### Data
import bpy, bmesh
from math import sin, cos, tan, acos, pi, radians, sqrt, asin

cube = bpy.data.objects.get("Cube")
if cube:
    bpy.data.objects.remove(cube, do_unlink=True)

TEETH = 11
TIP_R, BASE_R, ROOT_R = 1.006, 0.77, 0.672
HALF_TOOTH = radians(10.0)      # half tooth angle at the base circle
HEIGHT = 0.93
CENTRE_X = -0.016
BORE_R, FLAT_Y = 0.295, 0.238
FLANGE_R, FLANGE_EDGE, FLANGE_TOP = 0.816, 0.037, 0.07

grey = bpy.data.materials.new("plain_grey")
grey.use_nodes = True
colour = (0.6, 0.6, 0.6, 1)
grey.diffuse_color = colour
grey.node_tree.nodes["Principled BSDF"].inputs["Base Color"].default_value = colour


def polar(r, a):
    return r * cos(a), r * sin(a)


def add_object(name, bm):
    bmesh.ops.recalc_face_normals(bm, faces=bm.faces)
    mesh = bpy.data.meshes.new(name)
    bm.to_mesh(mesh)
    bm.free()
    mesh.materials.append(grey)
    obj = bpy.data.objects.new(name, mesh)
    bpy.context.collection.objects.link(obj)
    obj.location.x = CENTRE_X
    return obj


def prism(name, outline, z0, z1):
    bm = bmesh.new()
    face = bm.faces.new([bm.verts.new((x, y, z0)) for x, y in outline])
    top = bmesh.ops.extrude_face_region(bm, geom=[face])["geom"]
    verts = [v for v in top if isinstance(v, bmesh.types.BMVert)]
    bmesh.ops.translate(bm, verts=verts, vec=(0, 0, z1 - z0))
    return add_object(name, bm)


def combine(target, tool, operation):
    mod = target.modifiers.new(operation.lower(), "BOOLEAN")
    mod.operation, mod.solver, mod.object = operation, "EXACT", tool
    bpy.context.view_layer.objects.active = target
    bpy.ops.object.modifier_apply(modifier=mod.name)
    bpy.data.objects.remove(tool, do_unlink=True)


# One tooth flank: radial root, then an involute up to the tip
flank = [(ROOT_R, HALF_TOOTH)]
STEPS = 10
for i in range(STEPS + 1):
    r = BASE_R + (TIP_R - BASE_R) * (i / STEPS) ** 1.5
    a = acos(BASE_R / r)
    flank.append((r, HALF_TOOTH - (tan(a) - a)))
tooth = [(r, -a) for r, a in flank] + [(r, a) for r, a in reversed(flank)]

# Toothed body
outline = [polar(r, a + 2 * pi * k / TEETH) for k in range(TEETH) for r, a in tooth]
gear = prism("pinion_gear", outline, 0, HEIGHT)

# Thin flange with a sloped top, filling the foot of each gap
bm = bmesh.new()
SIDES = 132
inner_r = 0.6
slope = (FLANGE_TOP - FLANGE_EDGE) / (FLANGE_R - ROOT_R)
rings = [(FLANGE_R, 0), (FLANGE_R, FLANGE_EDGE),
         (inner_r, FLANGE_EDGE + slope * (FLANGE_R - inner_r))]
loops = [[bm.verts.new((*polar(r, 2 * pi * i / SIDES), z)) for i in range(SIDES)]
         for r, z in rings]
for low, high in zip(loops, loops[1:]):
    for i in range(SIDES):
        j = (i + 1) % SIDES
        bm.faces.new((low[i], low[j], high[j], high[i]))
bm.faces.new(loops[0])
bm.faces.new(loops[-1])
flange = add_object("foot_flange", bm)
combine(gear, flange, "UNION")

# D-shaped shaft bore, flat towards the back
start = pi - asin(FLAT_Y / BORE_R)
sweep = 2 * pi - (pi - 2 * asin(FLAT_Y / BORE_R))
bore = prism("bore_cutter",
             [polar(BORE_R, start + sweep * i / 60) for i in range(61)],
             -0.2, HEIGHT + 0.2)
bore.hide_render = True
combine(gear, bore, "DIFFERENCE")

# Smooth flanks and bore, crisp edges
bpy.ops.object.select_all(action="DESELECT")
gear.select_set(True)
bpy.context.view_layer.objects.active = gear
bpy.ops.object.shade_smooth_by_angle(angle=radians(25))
* * *
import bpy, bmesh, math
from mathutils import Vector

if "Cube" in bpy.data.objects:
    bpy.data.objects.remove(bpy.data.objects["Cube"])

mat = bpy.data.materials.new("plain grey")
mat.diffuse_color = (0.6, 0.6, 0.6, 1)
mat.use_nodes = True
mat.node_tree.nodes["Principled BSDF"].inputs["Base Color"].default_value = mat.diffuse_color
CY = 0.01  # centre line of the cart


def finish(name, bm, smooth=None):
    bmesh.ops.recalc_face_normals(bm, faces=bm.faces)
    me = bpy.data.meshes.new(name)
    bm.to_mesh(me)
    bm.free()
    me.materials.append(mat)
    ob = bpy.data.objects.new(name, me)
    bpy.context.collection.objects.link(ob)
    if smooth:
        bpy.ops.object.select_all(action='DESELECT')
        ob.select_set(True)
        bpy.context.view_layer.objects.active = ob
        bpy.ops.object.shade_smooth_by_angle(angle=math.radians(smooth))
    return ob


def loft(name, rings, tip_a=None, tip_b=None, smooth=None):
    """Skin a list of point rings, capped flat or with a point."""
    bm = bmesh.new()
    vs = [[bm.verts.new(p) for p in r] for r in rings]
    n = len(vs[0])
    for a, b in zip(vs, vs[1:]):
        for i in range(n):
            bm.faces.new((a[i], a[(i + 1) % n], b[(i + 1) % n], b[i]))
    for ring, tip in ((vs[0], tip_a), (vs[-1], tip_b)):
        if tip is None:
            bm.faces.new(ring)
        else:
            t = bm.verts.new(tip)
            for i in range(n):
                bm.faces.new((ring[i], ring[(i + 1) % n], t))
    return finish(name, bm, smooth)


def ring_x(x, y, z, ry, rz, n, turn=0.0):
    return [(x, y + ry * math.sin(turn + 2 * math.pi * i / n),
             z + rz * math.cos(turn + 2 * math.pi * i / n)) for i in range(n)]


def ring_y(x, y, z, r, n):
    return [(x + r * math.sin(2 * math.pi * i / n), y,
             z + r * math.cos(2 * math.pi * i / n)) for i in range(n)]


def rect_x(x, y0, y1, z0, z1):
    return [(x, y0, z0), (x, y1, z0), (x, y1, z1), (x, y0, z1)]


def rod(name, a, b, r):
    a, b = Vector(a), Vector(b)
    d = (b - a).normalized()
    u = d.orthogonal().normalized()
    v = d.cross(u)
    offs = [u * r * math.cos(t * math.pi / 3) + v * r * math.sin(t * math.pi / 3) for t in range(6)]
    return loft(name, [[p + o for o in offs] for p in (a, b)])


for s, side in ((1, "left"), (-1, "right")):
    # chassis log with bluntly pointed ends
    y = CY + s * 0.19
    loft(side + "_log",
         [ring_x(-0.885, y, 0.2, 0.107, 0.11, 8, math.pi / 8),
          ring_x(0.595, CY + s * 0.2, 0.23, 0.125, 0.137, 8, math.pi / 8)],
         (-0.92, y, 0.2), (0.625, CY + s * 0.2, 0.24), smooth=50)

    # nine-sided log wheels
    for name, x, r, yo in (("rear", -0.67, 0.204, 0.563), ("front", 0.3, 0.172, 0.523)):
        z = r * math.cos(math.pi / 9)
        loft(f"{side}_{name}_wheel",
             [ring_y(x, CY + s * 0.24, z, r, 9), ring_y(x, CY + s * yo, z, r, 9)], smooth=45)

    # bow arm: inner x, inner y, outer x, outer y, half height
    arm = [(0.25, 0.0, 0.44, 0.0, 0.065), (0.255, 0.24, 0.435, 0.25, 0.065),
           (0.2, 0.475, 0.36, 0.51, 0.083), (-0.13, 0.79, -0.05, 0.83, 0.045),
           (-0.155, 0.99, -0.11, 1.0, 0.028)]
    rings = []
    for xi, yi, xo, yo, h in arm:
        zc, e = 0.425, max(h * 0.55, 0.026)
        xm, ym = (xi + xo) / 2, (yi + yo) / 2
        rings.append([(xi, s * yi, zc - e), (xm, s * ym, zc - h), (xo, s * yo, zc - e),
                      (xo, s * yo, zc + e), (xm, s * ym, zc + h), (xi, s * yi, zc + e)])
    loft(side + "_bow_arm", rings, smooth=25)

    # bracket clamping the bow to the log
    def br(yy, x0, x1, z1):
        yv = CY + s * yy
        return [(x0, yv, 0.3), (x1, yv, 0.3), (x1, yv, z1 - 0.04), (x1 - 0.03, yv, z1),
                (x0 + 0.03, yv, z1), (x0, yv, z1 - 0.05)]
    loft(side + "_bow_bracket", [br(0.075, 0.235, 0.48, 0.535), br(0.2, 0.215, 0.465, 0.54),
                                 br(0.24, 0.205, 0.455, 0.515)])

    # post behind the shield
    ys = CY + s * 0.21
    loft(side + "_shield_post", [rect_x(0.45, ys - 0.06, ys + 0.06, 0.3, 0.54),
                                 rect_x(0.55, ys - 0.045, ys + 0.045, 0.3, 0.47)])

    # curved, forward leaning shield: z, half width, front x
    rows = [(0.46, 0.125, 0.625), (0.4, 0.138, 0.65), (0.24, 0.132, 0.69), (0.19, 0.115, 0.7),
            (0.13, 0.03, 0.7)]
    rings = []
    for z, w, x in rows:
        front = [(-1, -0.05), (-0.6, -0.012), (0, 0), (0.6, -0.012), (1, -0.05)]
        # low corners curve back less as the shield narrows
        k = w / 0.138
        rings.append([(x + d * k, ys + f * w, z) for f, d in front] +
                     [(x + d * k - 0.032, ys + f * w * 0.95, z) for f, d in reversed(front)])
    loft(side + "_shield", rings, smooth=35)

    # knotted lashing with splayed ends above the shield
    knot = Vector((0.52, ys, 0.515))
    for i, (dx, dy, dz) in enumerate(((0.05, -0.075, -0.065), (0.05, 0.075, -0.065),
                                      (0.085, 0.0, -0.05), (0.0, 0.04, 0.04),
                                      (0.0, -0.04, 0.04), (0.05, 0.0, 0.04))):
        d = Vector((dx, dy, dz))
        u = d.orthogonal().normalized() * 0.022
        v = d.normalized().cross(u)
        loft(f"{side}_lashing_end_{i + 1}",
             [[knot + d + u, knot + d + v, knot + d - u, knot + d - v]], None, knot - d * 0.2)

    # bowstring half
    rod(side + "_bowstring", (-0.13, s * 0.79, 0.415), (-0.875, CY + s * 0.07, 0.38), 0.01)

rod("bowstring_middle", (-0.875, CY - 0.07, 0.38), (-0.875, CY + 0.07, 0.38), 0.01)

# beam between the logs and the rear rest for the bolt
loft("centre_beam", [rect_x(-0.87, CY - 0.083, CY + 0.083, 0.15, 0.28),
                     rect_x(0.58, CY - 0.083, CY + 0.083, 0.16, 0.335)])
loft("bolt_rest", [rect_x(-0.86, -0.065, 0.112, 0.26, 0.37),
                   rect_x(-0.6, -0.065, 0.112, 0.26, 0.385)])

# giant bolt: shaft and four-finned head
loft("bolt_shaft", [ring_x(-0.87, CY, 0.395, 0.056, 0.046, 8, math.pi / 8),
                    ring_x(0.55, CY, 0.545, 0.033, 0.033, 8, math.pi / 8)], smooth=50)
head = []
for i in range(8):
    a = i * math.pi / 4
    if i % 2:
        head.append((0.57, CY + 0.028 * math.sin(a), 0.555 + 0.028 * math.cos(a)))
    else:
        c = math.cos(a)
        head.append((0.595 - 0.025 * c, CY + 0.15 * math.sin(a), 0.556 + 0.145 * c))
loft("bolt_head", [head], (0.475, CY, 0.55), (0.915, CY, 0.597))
* * *
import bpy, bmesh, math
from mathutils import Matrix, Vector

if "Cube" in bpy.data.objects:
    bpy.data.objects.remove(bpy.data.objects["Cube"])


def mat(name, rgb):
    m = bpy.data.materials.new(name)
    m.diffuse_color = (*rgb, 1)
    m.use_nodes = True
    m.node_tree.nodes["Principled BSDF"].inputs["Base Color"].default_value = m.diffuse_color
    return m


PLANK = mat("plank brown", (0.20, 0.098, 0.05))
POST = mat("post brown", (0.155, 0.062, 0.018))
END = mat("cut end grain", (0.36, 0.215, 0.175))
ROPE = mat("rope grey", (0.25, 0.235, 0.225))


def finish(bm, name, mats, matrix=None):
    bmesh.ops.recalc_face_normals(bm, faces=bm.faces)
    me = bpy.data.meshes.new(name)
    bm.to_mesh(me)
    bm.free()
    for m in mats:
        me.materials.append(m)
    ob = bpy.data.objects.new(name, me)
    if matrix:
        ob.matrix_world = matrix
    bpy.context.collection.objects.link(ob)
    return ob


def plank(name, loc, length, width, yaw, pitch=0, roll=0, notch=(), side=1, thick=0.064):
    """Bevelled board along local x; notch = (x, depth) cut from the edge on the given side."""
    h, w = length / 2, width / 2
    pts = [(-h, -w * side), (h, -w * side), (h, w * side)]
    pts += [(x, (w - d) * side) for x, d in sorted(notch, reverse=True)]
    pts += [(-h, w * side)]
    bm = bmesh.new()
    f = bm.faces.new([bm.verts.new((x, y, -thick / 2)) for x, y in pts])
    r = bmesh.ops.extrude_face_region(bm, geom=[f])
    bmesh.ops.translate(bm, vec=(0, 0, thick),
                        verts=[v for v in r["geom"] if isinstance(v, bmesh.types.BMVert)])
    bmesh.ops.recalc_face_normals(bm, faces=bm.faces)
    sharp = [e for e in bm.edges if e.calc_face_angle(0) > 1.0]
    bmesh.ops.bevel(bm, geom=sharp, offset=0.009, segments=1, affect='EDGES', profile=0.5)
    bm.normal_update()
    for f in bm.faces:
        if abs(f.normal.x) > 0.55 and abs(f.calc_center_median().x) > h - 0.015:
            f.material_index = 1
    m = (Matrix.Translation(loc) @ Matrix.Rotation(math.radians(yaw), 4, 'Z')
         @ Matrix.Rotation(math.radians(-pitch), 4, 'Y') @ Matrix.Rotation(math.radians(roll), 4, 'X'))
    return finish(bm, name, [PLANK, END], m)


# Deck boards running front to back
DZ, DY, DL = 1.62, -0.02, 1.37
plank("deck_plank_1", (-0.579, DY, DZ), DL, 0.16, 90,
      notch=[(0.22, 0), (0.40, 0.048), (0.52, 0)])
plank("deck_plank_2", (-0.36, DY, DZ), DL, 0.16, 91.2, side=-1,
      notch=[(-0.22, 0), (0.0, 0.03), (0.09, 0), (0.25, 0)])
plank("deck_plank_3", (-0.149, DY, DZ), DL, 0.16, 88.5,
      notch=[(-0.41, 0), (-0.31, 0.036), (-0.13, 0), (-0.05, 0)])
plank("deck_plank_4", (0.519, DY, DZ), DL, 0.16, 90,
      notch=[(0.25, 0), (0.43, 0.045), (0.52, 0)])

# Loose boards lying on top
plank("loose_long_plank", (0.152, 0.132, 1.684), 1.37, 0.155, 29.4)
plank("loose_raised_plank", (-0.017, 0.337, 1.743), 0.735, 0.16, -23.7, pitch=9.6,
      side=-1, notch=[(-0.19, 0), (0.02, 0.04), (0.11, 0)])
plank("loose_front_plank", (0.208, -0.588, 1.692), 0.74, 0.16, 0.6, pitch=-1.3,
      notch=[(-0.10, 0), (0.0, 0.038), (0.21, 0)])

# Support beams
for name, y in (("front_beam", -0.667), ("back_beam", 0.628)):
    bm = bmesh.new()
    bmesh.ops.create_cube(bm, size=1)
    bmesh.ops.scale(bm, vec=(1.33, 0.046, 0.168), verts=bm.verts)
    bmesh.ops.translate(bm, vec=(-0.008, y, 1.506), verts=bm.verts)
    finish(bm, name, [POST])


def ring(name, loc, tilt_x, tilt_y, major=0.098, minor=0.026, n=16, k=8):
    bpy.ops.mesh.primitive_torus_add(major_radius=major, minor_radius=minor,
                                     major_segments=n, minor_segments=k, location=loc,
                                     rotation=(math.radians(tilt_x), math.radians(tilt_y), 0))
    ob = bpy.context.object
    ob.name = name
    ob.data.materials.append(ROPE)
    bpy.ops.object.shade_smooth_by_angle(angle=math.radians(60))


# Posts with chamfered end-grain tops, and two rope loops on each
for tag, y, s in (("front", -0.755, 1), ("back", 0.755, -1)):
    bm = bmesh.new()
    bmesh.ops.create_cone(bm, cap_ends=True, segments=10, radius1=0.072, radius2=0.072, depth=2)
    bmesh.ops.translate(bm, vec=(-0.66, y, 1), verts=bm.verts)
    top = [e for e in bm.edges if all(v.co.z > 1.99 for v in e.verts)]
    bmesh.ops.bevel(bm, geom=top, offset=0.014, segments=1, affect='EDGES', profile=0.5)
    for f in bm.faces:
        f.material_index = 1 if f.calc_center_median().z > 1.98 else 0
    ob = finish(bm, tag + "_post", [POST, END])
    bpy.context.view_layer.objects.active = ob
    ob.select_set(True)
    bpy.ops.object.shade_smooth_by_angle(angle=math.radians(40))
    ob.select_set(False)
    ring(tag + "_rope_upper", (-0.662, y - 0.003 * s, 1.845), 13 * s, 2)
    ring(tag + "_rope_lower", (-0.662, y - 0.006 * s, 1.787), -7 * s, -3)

### Exercise instructions
Please give back exactly the lines of the listing above that run from the one containing "mod.operation, mod.solver, mod.object" through the one containing "r = BASE_R +", and only those.

### Exercise output
    mod.operation, mod.solver, mod.object = operation, "EXACT", tool
    bpy.context.view_layer.objects.active = target
    bpy.ops.object.modifier_apply(modifier=mod.name)
    bpy.data.objects.remove(tool, do_unlink=True)


# One tooth flank: radial root, then an involute up to the tip
flank = [(ROOT_R, HALF_TOOTH)]
STEPS = 10
for i in range(STEPS + 1):
    r = BASE_R + (TIP_R - BASE_R) * (i / STEPS) ** 1.5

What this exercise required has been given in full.